##### EXERCISE DATA #####

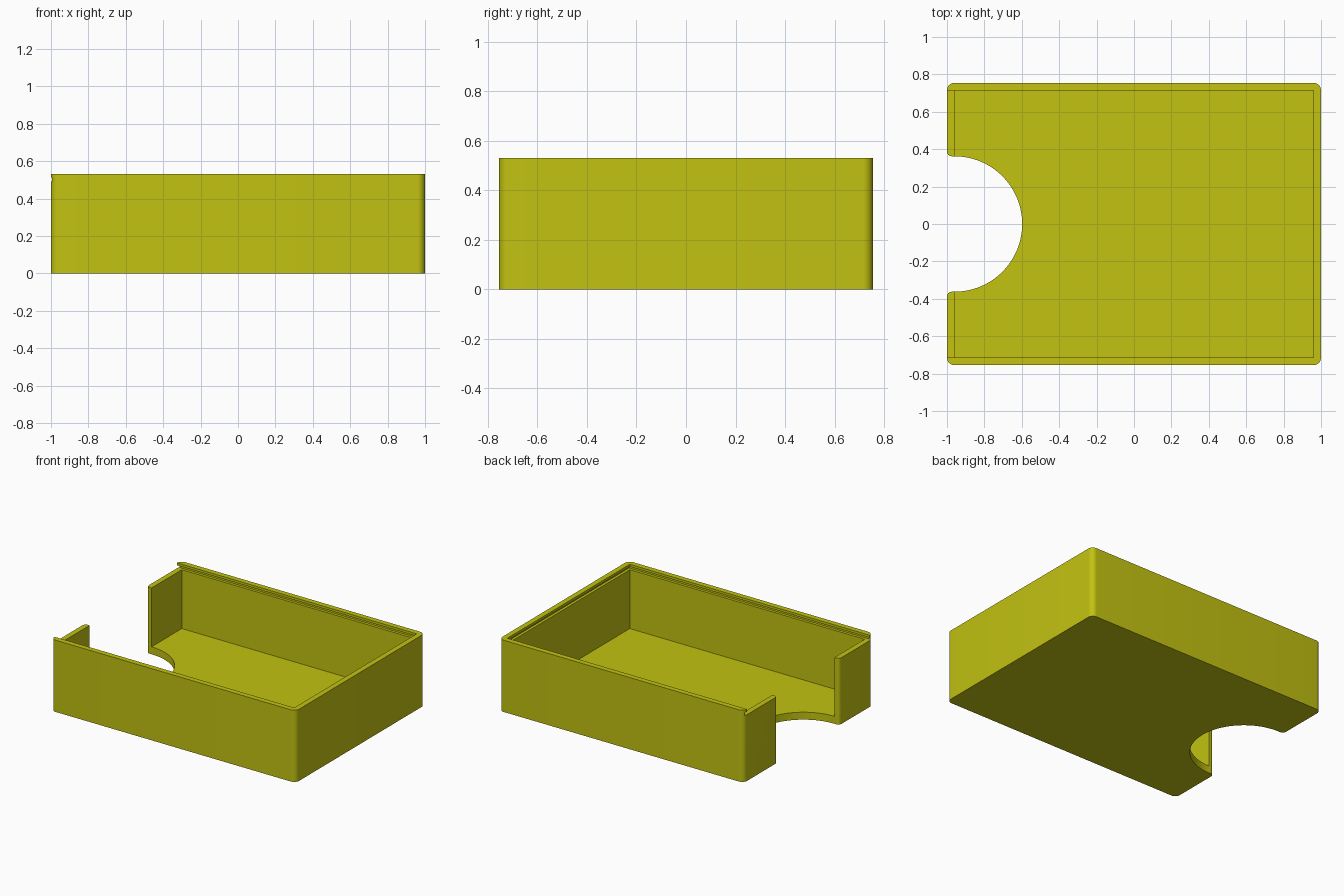
import bpy, bmesh
from math import pi, sin, cos, radians
from mathutils import Matrix

if "Cube" in bpy.data.objects:
    bpy.data.objects.remove(bpy.data.objects["Cube"])

HX, HY, HEIGHT = 1.0, 0.755, 0.53      # outer half sizes and height
WALL, FLOOR, CORNER = 0.04, 0.055, 0.04
SLOT_LOW, SLOT_HIGH, SLOT_DEPTH = 0.49, 0.512, 0.02
NOTCH = 0.362                          # thumb notch radius
INX, INY = HX - WALL, HY - WALL

yellow = bpy.data.materials.new("mustard_yellow")
yellow.use_nodes = True
colour = (0.54, 0.54, 0.006, 1)
yellow.diffuse_color = colour
yellow.node_tree.nodes["Principled BSDF"].inputs["Base Color"].default_value = colour


def arc(cx, cy, r, start, end, steps):
    angles = [start + (end - start) * i / steps for i in range(steps + 1)]
    return [(cx + r * cos(a), cy + r * sin(a)) for a in angles]


def prism(name, outline, low, high, matrix=None):
    """Extrude a flat outline from low to high."""
    bm = bmesh.new()
    face = bm.faces.new([bm.verts.new((x, y, low)) for x, y in outline])
    top = bmesh.ops.extrude_face_region(bm, geom=[face])["geom"]
    moved = [v for v in top if isinstance(v, bmesh.types.BMVert)]
    bmesh.ops.translate(bm, verts=moved, vec=(0, 0, high - low))
    if matrix:
        bm.transform(matrix)
    bmesh.ops.recalc_face_normals(bm, faces=bm.faces)
    mesh = bpy.data.meshes.new(name)
    bm.to_mesh(mesh)
    bm.free()
    obj = bpy.data.objects.new(name, mesh)
    bpy.context.collection.objects.link(obj)
    mesh.materials.append(yellow)
    return obj


def block(name, x0, x1, half_y, z0, z1):
    return prism(name, [(x0, -half_y), (x1, -half_y), (x1, half_y), (x0, half_y)], z0, z1)


def mirrored(points):
    """Close a half outline by mirroring it across the first axis."""
    return points + [(x, -y) for x, y in reversed(points)]


# Outer body with rounded upright corners
corners = []
for i, (sx, sy) in enumerate([(1, 1), (-1, 1), (-1, -1), (1, -1)]):
    corners += arc(sx * (HX - CORNER), sy * (HY - CORNER), CORNER,
                   i * pi / 2, (i + 1) * pi / 2, 10)
tray = prism("sliding_lid_tray", corners, 0, HEIGHT)

# Thumb notch: half circle, flared where it meets the outer end
flare = 0.025
half_notch = [(-HX - 0.1, NOTCH + flare)]
half_notch += arc(-HX + flare, NOTCH + flare, flare, pi, 1.5 * pi, 6)
half_notch += arc(-INX, NOTCH, 0, 0, 0, 1)[:1]
half_notch += arc(-INX, 0, NOTCH, pi / 2, 0, 32)[1:-1]
notch_outline = half_notch + [(-INX + NOTCH, 0)] + [(x, -y) for x, y in reversed(half_notch)]

# Rounded upper corners of the end wall beside the notch
r = 0.07
half_round = [(HEIGHT + 0.1, NOTCH + r), (SLOT_LOW, NOTCH + r)]
half_round += arc(SLOT_LOW - r, NOTCH + r, r, 0, -pi / 2, 10)[1:]
to_end_wall = Matrix(((0, 0, 1, 0), (0, 1, 0, 0), (1, 0, 0, 0), (0, 0, 0, 1)))

cutters = [
    block("cavity_cutter", -INX, INX, INY, FLOOR, HEIGHT + 0.1),
    block("lid_entry_cutter", -HX - 0.1, 0, INY, SLOT_LOW, HEIGHT + 0.1),
    block("lid_groove_cutter", -HX - 0.1, INX + SLOT_DEPTH, INY + SLOT_DEPTH,
          SLOT_LOW, SLOT_HIGH),
    prism("thumb_notch_cutter", notch_outline, -0.1, HEIGHT + 0.1),
    prism("wall_rounding_cutter", mirrored(half_round), -HX - 0.1, -INX + 0.05, to_end_wall),
]
for cutter in cutters:
    cutter.hide_render = True
    cut = tray.modifiers.new(cutter.name, "BOOLEAN")
    cut.operation = "DIFFERENCE"
    cut.solver = "EXACT"
    cut.object = cutter

# Bake the cuts and drop the cutters
graph = bpy.context.evaluated_depsgraph_get()
carved = bpy.data.meshes.new_from_object(tray.evaluated_get(graph))
tray.modifiers.clear()
tray.data = carved
for cutter in cutters:
    bpy.data.objects.remove(cutter)

# Smooth the rounded corners, keep the edges sharp
bpy.ops.object.select_all(action="DESELECT")
tray.select_set(True)
bpy.context.view_layer.objects.active = tray
bpy.ops.object.shade_smooth_by_angle(angle=radians(30))
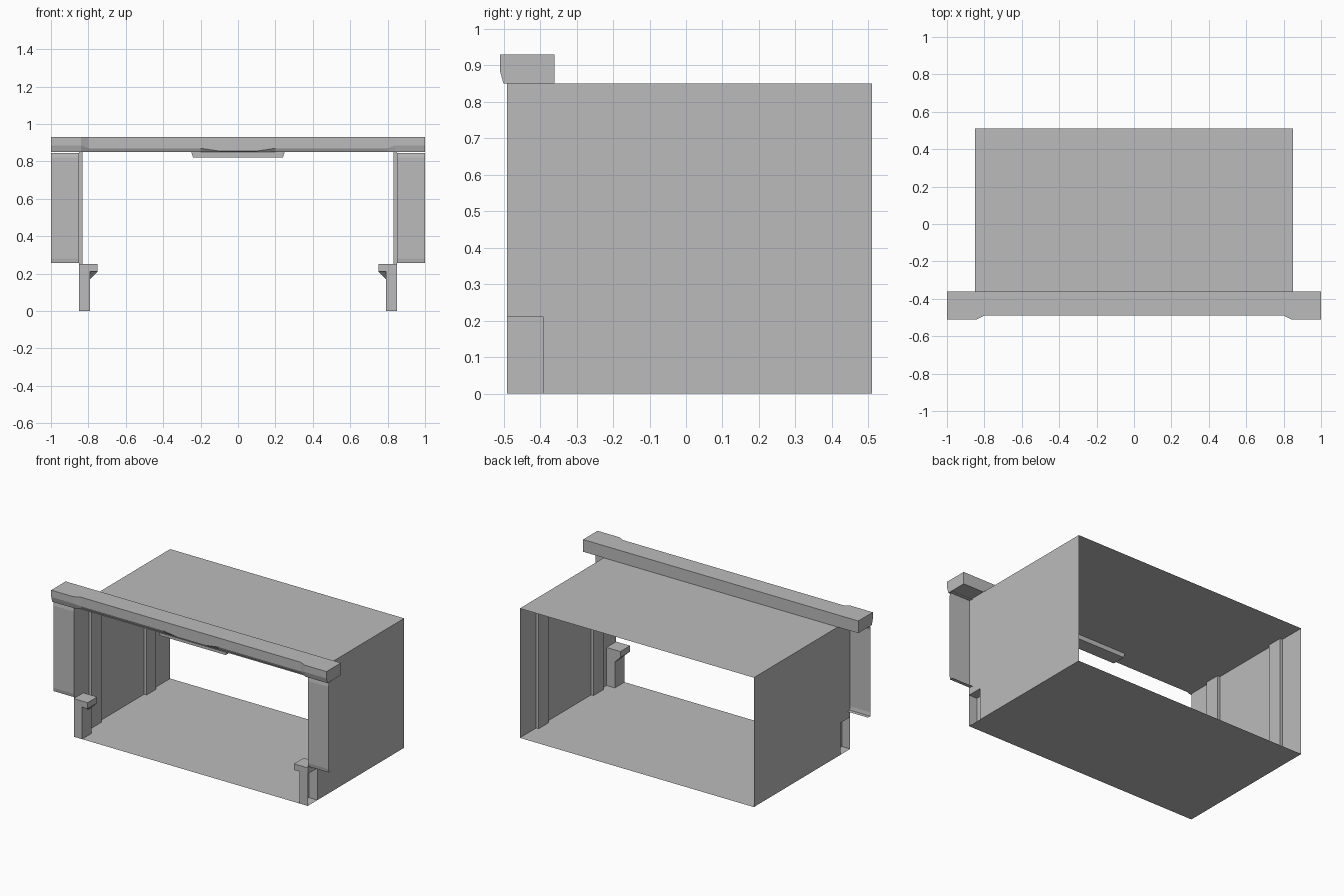
import bpy
import bmesh

cube = bpy.data.objects.get("Cube")
if cube:
    bpy.data.objects.remove(cube, do_unlink=True)

grey = bpy.data.materials.new("plain grey")
grey.use_nodes = True
GREY = (0.5, 0.5, 0.5, 1)
grey.diffuse_color = GREY
grey.node_tree.nodes["Principled BSDF"].inputs["Base Color"].default_value = GREY


def make(name, build, recalc=True):
    """Fill a bmesh with the build function and link it as an object."""
    bm = bmesh.new()
    build(bm)
    if recalc:
        bmesh.ops.recalc_face_normals(bm, faces=bm.faces)
    mesh = bpy.data.meshes.new(name)
    bm.to_mesh(mesh)
    bm.free()
    mesh.materials.append(grey)
    ob = bpy.data.objects.new(name, mesh)
    bpy.context.collection.objects.link(ob)
    return ob


def face(bm, pts):
    return bm.faces.new([bm.verts.new(p) for p in pts])


def loft(bm, sections, closed=True):
    """Bridge a row of matching sections, capping the ends when closed."""
    rows = [[bm.verts.new(p) for p in s] for s in sections]
    n = len(rows[0])
    for a, b in zip(rows, rows[1:]):
        for i in range(n if closed else n - 1):
            j = (i + 1) % n
            bm.faces.new((a[i], a[j], b[j], b[i]))
    if closed:
        bm.faces.new(rows[0])
        bm.faces.new(rows[-1])


def box(name, x, y, z):
    def build(bm):
        loft(bm, [[(u, y[0], z[0]), (u, y[1], z[0]), (u, y[1], z[1]), (u, y[0], z[1])] for u in x])
    return make(name, build)


HALF, FRONT, BACK, TOP = 0.85, -0.49, 0.51, 0.85
FOOT_BACK, FOOT_TOP = -0.39, 0.25


# Thin open sleeve: floor, roof and side walls notched above the feet
def sleeve(bm):
    for z in (0, TOP):
        face(bm, [(-HALF, FRONT, z), (HALF, FRONT, z), (HALF, BACK, z), (-HALF, BACK, z)])
    outline = [(FOOT_BACK, 0), (BACK, 0), (BACK, TOP), (FRONT, TOP),
               (FRONT, FOOT_TOP), (FOOT_BACK, FOOT_TOP)]
    for x in (-HALF, HALF):
        face(bm, [(x, y, z) for y, z in outline])
    bmesh.ops.remove_doubles(bm, verts=bm.verts, dist=0.0001)


make("sleeve", sleeve)


# Top rail with thicker ends and a lower lip that dips in the middle
def rail(bm):
    half = [(1, -0.51, 0.885), (0.84, -0.51, 0.885), (0.8, FRONT, 0.87),
            (0.2, FRONT, 0.87), (0.1, FRONT, 0.855)]
    stations = [(-x, f, l) for x, f, l in half] + half[::-1]
    loft(bm, [[(x, -0.36, TOP), (x, -0.36, 0.93), (x, f, 0.93), (x, f, l), (x, f + 0.01, TOP)]
              for x, f, l in stations])


make("top_rail", rail)


# Tapered tab under the middle of the rail
def tab(bm):
    loft(bm, [[(-w, -0.47, z), (w, -0.47, z), (w, -0.38, z), (-w, -0.38, z)]
              for w, z in ((0.25, TOP), (0.24, 0.82))])


make("centre_tab", tab)

for side, s in (("left", 1), ("right", -1)):
    # Front flange sheet with small folded lips at top and bottom
    def flange(bm):
        profile = [(-0.46, 0.845), (-0.484, 0.845), (-0.488, 0.82),
                   (-0.488, 0.28), (-0.484, 0.257), (-0.46, 0.257)]
        loft(bm, [[(s * x, y, z) for y, z in profile] for x in (HALF, 1)], closed=False)

    make(side + "_flange", flange)

    # Upright ribs on the inside of the wall
    inner = (s * 0.832, s * HALF)
    box(side + "_front_rib", inner, (-0.33, -0.23), (0, TOP))
    box(side + "_rear_rib", inner, (0.24, 0.34), (0, TOP))

    # Hollow foot, open to the outside
    def foot(bm):
        plan = [(HALF, FRONT), (0.79, FRONT), (0.79, FOOT_BACK), (HALF, FOOT_BACK)]
        loft(bm, [[(s * x, y, z) for x, y in plan] for z in (0, 0.21)], closed=False)

    make(side + "_foot", foot)
    box(side + "_foot_shelf", (s * 0.75, s * HALF), (FRONT, FOOT_BACK), (0.21, FOOT_TOP))

    # Gusset between the foot and its shelf
    def gusset(bm):
        pts = [(0.75, -0.47, 0.21), (0.75, FOOT_BACK, 0.21), (0.79, -0.47, 0.21),
               (0.79, FOOT_BACK, 0.21), (0.79, -0.43, 0.17), (0.79, FOOT_BACK, 0.17)]
        verts = [bm.verts.new((s * x, y, z)) for x, y, z in pts]
        bmesh.ops.convex_hull(bm, input=verts)

    make(side + "_foot_gusset", gusset)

#####

Skip every picture, and restate word for word only the lines above from the line containing "tray.select_set(True)" to the line containing "bpy.data.objects.remove(cube, do_unlink=True)", both of them included.

tray.select_set(True)
bpy.context.view_layer.objects.active = tray
bpy.ops.object.shade_smooth_by_angle(angle=radians(30))
import bpy
import bmesh

cube = bpy.data.objects.get("Cube")
if cube:
    bpy.data.objects.remove(cube, do_unlink=True)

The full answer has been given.